_Exercise directions:_ Reproduce, exactly, the lines of the material below from the line containing "bmesh.ops.recalc_face_normals(bm, faces=bm.faces)" through the line containing "bpy.context.collection.objects.link(ob)", with both end lines included and nothing else.

_Material for this exercise:_
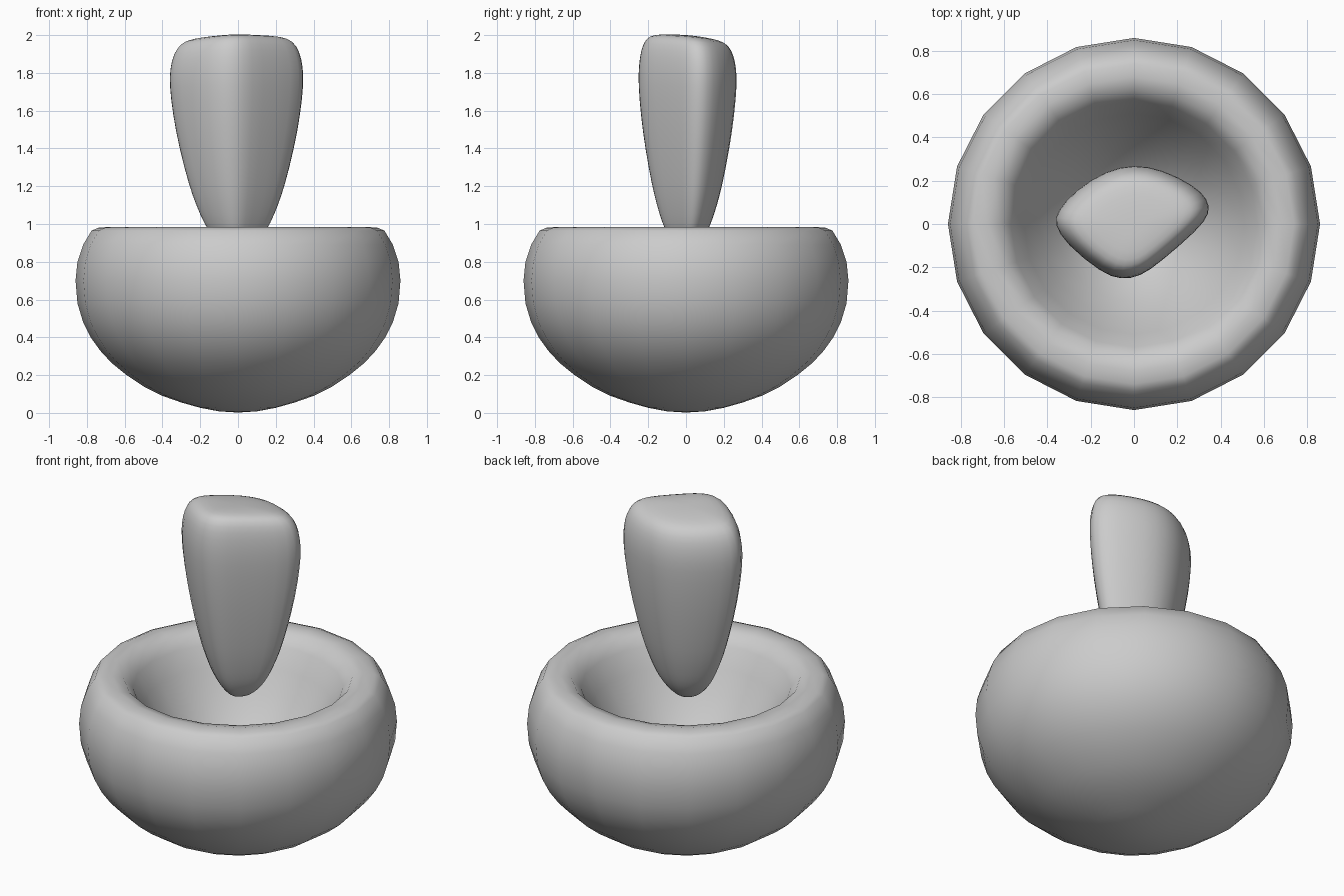
import bpy, bmesh
from math import cos, sin, tau

if "Cube" in bpy.data.objects:
    bpy.data.objects.remove(bpy.data.objects["Cube"])


def loft(name, bottom, rings, top, close_ends=True):
    """Skin a stack of closed rings, ending in a point at both ends."""
    bm = bmesh.new()
    loops = [[bm.verts.new(p) for p in ring] for ring in rings]
    n = len(loops[0])
    for a, b in zip(loops, loops[1:]):
        for i in range(n):
            j = (i + 1) % n
            bm.faces.new((a[i], a[j], b[j], b[i]))
    lo, hi = bm.verts.new(bottom), bm.verts.new(top)
    for i in range(n):
        j = (i + 1) % n
        bm.faces.new((lo, loops[0][j], loops[0][i]))
        bm.faces.new((hi, loops[-1][i], loops[-1][j]))
    bmesh.ops.recalc_face_normals(bm, faces=bm.faces)
    for f in bm.faces:
        f.smooth = True
    me = bpy.data.meshes.new(name)
    bm.to_mesh(me)
    bm.free()
    ob = bpy.data.objects.new(name, me)
    bpy.context.collection.objects.link(ob)
    return ob


# Mortar bowl: twenty-sided turned profile, outside up to the rim, then down the hollow
SIDES = 20
profile = [(.10, .008), (.20, .027), (.30, .055), (.40, .09), (.50, .14), (.59, .20),
           (.67, .265), (.73, .33), (.78, .40), (.82, .48), (.85, .58), (.86, .70),
           (.85, .80), (.82, .89), (.775, .965), (.74, .98), (.68, .985), (.62, .97),
           (.57, .91), (.51, .80), (.44, .68), (.36, .57), (.27, .47), (.18, .40),
           (.09, .36)]
loft("mortar_bowl", (0, 0, 0.002),
     [[(r * cos(tau * i / SIDES), r * sin(tau * i / SIDES), z) for i in range(SIDES)]
      for r, z in profile], (0, 0, .345))

# Pestle: uneven rounded-diamond section, tapering to a blunt tip inside the hollow
section = [(-.372, 0), (-.36, .06), (-.27, .16), (-.13, .25), (0, .278), (.13, .255),
           (.28, .18), (.345, .115), (.355, .05), (.30, -.025), (.12, -.18),
           (.03, -.245), (-.06, -.26), (-.15, -.23), (-.32, -.09)]
levels = [(.13, .865), (.25, .89), (.38, .94), (.49, 1.0), (.61, 1.1), (.71, 1.2),
          (.855, 1.4), (.95, 1.58), (1.0, 1.74), (.99, 1.83), (.94, 1.91),
          (.84, 1.965), (.68, 1.988), (.35, 1.997)]


def lean(x, y, z):
    # the top face slopes down towards the back and the left
    w = max(0, min(1, (z - 1.7) / .25))
    return (x, y, z + w * (.03 * x - .09 * y))


pestle = loft("pestle", (0, 0, .855),
              [[lean(x * s, y * s, z) for x, y in section] for s, z in levels],
              (0, 0, 2.0))
pestle.modifiers.new("smooth", 'SUBSURF').levels = 1
pestle.modifiers["smooth"].render_levels = 1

_Response:_
    bmesh.ops.recalc_face_normals(bm, faces=bm.faces)
    for f in bm.faces:
        f.smooth = True
    me = bpy.data.meshes.new(name)
    bm.to_mesh(me)
    bm.free()
    ob = bpy.data.objects.new(name, me)
    bpy.context.collection.objects.link(ob)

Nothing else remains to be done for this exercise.